As Lake Mead, the largest reservoir in the US, sank to its lowest water level over the past 14 years last month, California seems to reach a critical point of concern toward water scarcity. Is Tech Innovation able to deal with California’s water issue?
Built in 1936, Lake Mead now contains less than 2 trillions gallons of water, less than half it contained back in 2000. Las Vegas relies mainly on this lake through two tunnels ironically nicknamed “straws” which supply about 90% of the demand, but those two will soon be sucking air instead of water if “Sin City” doesn’t solve out its water dependence. According to the Climate scientist Tim Barnett, the lake could be empty by 2036 if Vegas keeps on this pace.
What about California that has been facing a major drought for years now? For one, the decline of State and Federal financial support for major water saving plans over the past decade has stressed the situation. Today, most Californian cities rely mainly on imported water: according to San Diego Water Authority, the city imports about 80% of its water.
Still, the global water market is estimated at about $600 billion, and this leads Scott Bryan, the chief operating officer at the non profit Imagine H20, to ask : “Why don’t we have more entrepreneurs and investors looking into this issue?”
The truth is that more and more companies are trying to solve the water scarcity issue, reinventing desalination, treating waste to (re)use grey water , focusing on efficient ways to produce more water with less energy, and even state organizations encouraging innovation by releasing funds. An interesting example is the Carlsbad desalination plant that received approvals from San Diego County Water Authority for a $1 billion project to create a desalination plant that will provide 50 Million gallons of fresh water per day by 2015 using half the energy usually needed for such plants. But more broadly this is an opportunity for innovative startups to apply breakthrough technology reducing water use, creating devices detecting leaks in the water distribution systems, improving wastewater treatment and even using drones to help growers optimize their water usage. Innovation also come from countries that face similar problems; California has a partnership with Israel on innovative solutions to face the Water Crisis..
But a larger gain can be obtained by changing consumption habits. Innovation can pave the way towards water consumption reduction, but a far more rewarding and sustainable solution is only attainable with water conservation. The Lake Mead’s situation speaks for itself: instead of questioning its habits in water use, Las Vegas want to bypass Water scarcity in Lake Mead by building a $15 billion new pipeline from an aquifer in inner Nevada. According to Barnett, even if this project comes to light, the city will eventually have to reduce the population of Vegas.
Here are some numbers: even if we can commend Las Vegas on cutting by 40% its water use over the past 25 years, each person still uses 219 gallons a year on average and the city’s population has tripled; the water demand is still growing. In comparison, San Franciscans use only 49 gallons a year. The Study of Cahill and Lund comparing California and Australia shows that the latter managed to create a consciousness toward water scarcity, enforcing a smarter use of water.

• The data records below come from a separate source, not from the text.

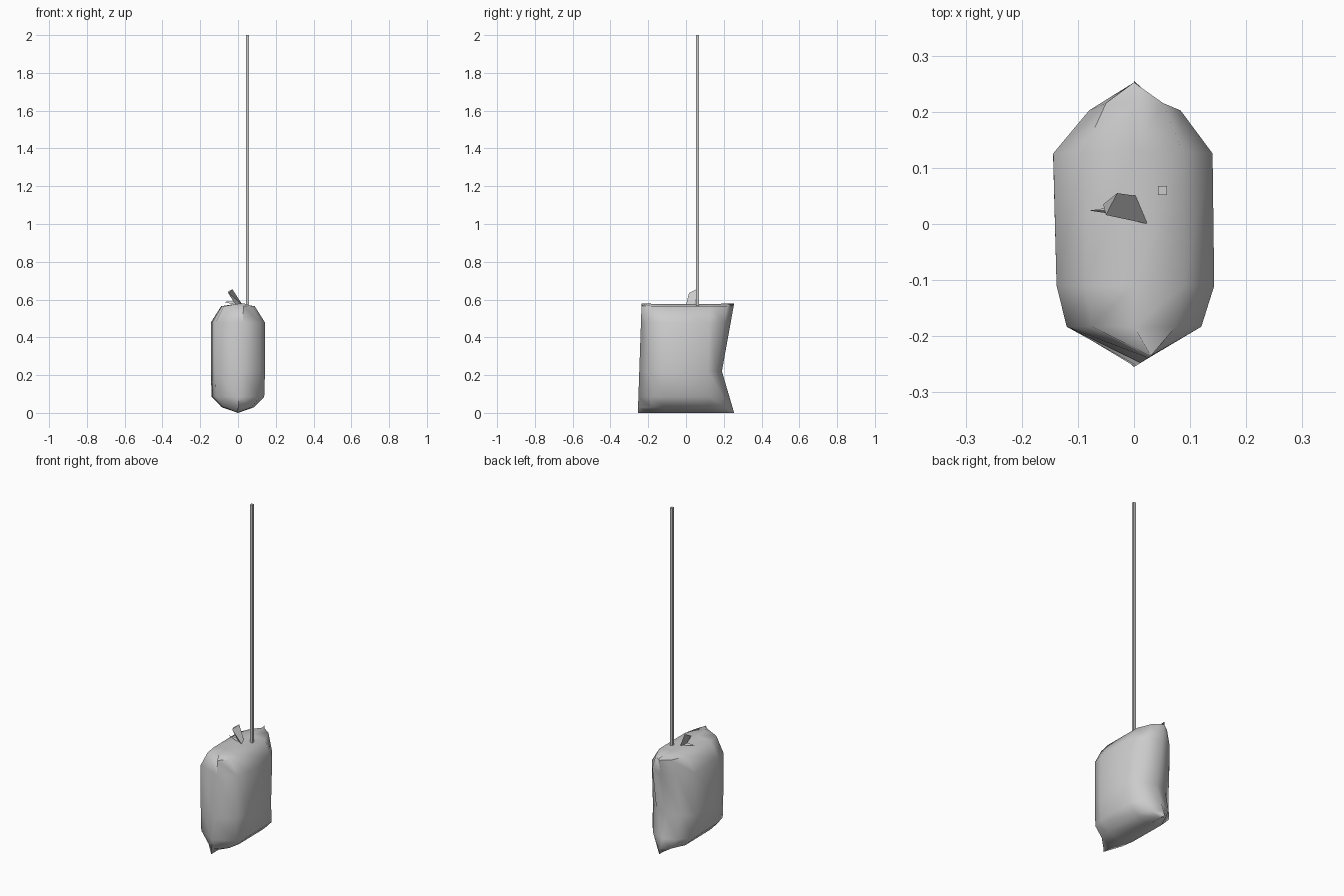
import bpy, bmesh, math

old = bpy.data.objects.get("Cube")
if old:
    bpy.data.objects.remove(old, do_unlink=True)

grey = bpy.data.materials.new("plain_grey")
grey.use_nodes = True
colour = (0.6, 0.6, 0.6, 1)
grey.diffuse_color = colour
grey.node_tree.nodes["Principled BSDF"].inputs["Base Color"].default_value = colour


def finish(name, bm, smooth=None):
    """Turn a bmesh into a linked, coloured object."""
    bmesh.ops.remove_doubles(bm, verts=bm.verts, dist=0.0005)
    bmesh.ops.recalc_face_normals(bm, faces=bm.faces)
    mesh = bpy.data.meshes.new(name)
    bm.to_mesh(mesh)
    bm.free()
    mesh.materials.append(grey)
    obj = bpy.data.objects.new(name, mesh)
    bpy.context.scene.collection.objects.link(obj)
    if smooth:
        bpy.ops.object.select_all(action='DESELECT')
        obj.select_set(True)
        bpy.context.view_layer.objects.active = obj
        bpy.ops.object.shade_smooth_by_angle(angle=math.radians(smooth))
    return obj


def loft(bm, rings):
    """Bridge a list of closed rings of equal length."""
    rows = [[bm.verts.new(p) for p in ring] for ring in rings]
    for a, b in zip(rows, rows[1:]):
        n = len(a)
        for i in range(n):
            j = (i + 1) % n
            bm.faces.new((a[i], a[j], b[j], b[i]))
    return rows


# Bag: half section (width fraction, height), mirrored and lofted front to back
half = [(0.62, 0.565), (1, 0.478), (1, 0.22), (0.97, 0.085), (0.6, 0.03)]
section = ([(0.0, 0.58)] + half + [(0.0, 0.0)]
           + [(-u, z) for u, z in reversed(half)])
# y, left half-width, right half-width, back dent depth
stations = [(-0.255, 0.0, 0.0, 0), (-0.183, 0.12, 0.12, 0),
            (-0.11, 0.138, 0.143, 0), (0.13, 0.144, 0.14, 0.015),
            (0.218, 0.08, 0.083, 0.055), (0.255, 0.0, 0.0, 0.065)]
rings = []
for y, wl, wr, dent in stations:
    ring = []
    for u, z in section:
        x = u * (wr if u > 0 else wl)
        # pinched seam leans back and towards one side at the front top
        lean = z / 0.58 if y < -0.2 else 0
        # dent is deepest at a third of the height
        k = z / 0.22 if z < 0.22 else (0.58 - z) / 0.36
        top_dip = 0.008 * (1 - abs(y) / 0.255) if z > 0.57 else 0
        ring.append((x + 0.03 * lean, y + 0.02 * lean - dent * k, z - top_dip))
    rings.append(ring)
bm = bmesh.new()
loft(bm, rings)
finish("bag", bm, 60)

# Leaning three-sided tuft on top of the bag
bm = bmesh.new()
rows = loft(bm, [[(0.025, 0.0, 0.57), (0.005, 0.05, 0.57), (-0.012, 0.02, 0.57)],
                 [(-0.05, 0.016, 0.635), (-0.03, 0.055, 0.655), (-0.055, 0.035, 0.64)]])
for row in rows:
    bm.faces.new(row)
finish("top_tuft", bm, 30)

# Small pointed leaf beside the tuft
bm = bmesh.new()
tip = bm.verts.new((-0.08, 0.024, 0.588))
base = [bm.verts.new(p) for p in
        [(0.0, 0.012, 0.57), (0.0, 0.036, 0.57), (0.0, 0.024, 0.59)]]
bm.faces.new(base)
for i in range(3):
    bm.faces.new((base[i], base[(i + 1) % 3], tip))
finish("side_leaf", bm)

# Thin square hanging pole
bm = bmesh.new()
bmesh.ops.create_cube(bm, size=1)
for v in bm.verts:
    v.co = (0.051 + v.co.x * 0.016, 0.06 + v.co.y * 0.016, 1.284 + v.co.z * 1.432)
finish("hanging_pole", bm)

Still, the American government recently began to implement more rules aiming at reducing water consumption. July 15th the State Water Resources Control Board imposed the first-ever rule to penalize water wasters, charging a $500 fine in order to prevent people from watering driveways and sidewalks or using drinking water for decorative fountains. This rule could promote recycled water use.
Combining water saving practices, water reuse, and the development of innovative wastewater recycling could save up to 14 million acre-feet which would be enough to supply all California’s cities for a year according to the National Resources Defense Council.
The State has so far based its efforts on making people aware of the water scarcity using fines and increased prices as a threat but that won’t have a sustainable impact. What is the right incentive? According to Dean Amhaus, head of the Water Council, “saving money on water bills isn’t going to be a big motivator” as “water has been cheap and it will continue to be cheap”. But people have to realize that the threat “is not the price, it’s whether its even going to be available”.